[Items from a dataset]
----

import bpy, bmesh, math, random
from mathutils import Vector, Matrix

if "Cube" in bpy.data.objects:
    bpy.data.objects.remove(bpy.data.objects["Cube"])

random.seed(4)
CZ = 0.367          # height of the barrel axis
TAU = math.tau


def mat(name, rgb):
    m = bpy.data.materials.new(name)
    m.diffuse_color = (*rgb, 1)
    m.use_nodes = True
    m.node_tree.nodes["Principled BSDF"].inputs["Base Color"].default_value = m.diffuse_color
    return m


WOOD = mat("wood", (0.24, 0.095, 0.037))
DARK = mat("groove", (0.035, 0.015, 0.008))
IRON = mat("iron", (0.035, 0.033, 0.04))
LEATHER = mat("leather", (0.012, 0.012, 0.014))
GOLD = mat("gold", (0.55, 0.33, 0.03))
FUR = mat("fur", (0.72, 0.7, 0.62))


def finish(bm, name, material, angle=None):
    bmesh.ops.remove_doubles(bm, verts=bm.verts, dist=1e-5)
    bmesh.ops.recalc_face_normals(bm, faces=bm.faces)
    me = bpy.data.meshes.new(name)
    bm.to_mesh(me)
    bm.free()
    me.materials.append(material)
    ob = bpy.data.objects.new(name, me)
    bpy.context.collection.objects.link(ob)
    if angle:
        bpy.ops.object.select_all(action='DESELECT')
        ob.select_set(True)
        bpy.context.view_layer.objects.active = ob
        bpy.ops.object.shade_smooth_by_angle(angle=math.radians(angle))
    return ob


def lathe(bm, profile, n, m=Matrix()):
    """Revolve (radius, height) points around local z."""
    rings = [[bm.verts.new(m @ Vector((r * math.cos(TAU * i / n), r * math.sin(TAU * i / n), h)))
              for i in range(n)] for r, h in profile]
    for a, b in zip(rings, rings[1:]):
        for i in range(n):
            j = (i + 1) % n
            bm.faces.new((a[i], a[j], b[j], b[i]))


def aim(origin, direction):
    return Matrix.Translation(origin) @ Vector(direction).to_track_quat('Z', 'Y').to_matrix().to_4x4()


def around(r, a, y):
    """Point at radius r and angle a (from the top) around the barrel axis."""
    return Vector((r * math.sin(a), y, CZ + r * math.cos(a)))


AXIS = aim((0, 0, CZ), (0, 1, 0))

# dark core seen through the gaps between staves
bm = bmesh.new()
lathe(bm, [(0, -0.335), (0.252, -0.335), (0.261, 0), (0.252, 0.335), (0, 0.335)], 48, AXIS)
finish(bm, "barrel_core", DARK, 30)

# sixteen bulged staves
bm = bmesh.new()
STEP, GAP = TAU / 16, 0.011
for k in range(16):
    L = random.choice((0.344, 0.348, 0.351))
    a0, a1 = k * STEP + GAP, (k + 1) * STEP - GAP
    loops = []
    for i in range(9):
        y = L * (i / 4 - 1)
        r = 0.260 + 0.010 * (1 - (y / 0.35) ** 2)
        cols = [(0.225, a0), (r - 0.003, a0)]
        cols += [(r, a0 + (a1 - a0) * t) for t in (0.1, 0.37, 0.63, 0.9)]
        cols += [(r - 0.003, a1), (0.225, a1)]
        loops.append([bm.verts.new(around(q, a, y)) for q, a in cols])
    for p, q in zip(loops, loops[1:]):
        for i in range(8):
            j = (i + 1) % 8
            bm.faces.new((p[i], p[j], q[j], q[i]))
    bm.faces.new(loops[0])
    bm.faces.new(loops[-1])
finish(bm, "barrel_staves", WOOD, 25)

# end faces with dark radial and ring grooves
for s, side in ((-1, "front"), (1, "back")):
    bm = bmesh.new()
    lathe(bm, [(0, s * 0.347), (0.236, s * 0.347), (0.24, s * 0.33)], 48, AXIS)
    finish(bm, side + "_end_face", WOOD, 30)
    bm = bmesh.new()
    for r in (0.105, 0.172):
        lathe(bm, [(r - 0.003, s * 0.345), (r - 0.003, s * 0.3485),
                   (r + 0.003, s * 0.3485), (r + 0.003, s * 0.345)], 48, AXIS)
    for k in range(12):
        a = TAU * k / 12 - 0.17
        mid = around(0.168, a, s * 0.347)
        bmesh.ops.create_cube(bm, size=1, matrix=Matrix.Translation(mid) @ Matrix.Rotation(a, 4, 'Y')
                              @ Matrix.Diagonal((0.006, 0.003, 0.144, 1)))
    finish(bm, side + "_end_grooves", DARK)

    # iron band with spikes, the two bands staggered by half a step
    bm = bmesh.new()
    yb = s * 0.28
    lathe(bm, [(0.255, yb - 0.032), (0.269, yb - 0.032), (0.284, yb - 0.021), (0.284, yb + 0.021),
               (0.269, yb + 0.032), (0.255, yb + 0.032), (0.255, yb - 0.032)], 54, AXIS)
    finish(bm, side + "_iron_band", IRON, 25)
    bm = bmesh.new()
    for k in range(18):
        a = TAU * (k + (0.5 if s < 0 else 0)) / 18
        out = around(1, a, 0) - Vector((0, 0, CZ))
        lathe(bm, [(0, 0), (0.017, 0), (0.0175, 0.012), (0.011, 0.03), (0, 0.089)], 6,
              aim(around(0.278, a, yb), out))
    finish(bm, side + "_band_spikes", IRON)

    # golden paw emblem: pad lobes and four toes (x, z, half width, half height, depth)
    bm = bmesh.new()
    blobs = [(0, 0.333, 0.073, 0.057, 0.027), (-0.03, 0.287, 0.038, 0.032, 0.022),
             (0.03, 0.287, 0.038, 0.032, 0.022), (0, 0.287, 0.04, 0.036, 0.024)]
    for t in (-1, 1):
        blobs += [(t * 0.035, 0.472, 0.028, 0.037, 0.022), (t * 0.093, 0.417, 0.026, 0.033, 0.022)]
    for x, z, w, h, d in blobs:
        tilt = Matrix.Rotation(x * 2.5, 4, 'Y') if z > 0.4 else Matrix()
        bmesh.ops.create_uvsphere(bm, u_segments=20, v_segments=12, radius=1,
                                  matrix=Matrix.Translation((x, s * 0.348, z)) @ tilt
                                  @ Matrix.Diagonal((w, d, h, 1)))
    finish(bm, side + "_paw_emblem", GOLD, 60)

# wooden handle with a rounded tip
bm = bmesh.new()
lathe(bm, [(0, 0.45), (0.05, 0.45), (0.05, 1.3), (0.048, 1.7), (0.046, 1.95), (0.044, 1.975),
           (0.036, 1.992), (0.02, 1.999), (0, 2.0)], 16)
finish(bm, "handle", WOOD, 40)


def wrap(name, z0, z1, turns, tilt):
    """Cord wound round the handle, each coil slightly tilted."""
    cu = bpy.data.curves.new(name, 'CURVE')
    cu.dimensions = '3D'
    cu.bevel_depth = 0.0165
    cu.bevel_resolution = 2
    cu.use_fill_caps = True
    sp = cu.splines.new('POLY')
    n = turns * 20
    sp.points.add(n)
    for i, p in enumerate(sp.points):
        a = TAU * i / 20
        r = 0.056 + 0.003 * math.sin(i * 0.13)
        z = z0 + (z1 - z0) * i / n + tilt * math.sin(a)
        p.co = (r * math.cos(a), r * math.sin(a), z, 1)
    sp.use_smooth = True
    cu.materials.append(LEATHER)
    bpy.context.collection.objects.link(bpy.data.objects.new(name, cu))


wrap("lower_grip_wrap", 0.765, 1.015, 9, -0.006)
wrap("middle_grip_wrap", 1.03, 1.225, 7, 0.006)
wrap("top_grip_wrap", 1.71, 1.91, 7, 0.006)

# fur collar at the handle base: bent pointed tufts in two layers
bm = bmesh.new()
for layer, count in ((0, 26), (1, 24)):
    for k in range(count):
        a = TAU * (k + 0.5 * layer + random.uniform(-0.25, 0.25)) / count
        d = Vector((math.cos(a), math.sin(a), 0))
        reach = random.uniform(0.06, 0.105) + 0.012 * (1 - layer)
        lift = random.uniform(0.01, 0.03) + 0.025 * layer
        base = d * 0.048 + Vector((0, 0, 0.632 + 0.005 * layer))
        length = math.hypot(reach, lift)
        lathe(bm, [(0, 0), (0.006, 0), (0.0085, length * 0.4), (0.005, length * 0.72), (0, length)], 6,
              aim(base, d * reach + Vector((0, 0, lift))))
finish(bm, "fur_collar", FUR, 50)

----

§ **WHAT IS REQUIRED**
Gather each line in the entries above where the string "wrap" is found.

§ **YOUR RESPONSE**
def wrap(name, z0, z1, turns, tilt):
wrap("lower_grip_wrap", 0.765, 1.015, 9, -0.006)
wrap("middle_grip_wrap", 1.03, 1.225, 7, 0.006)
wrap("top_grip_wrap", 1.71, 1.91, 7, 0.006)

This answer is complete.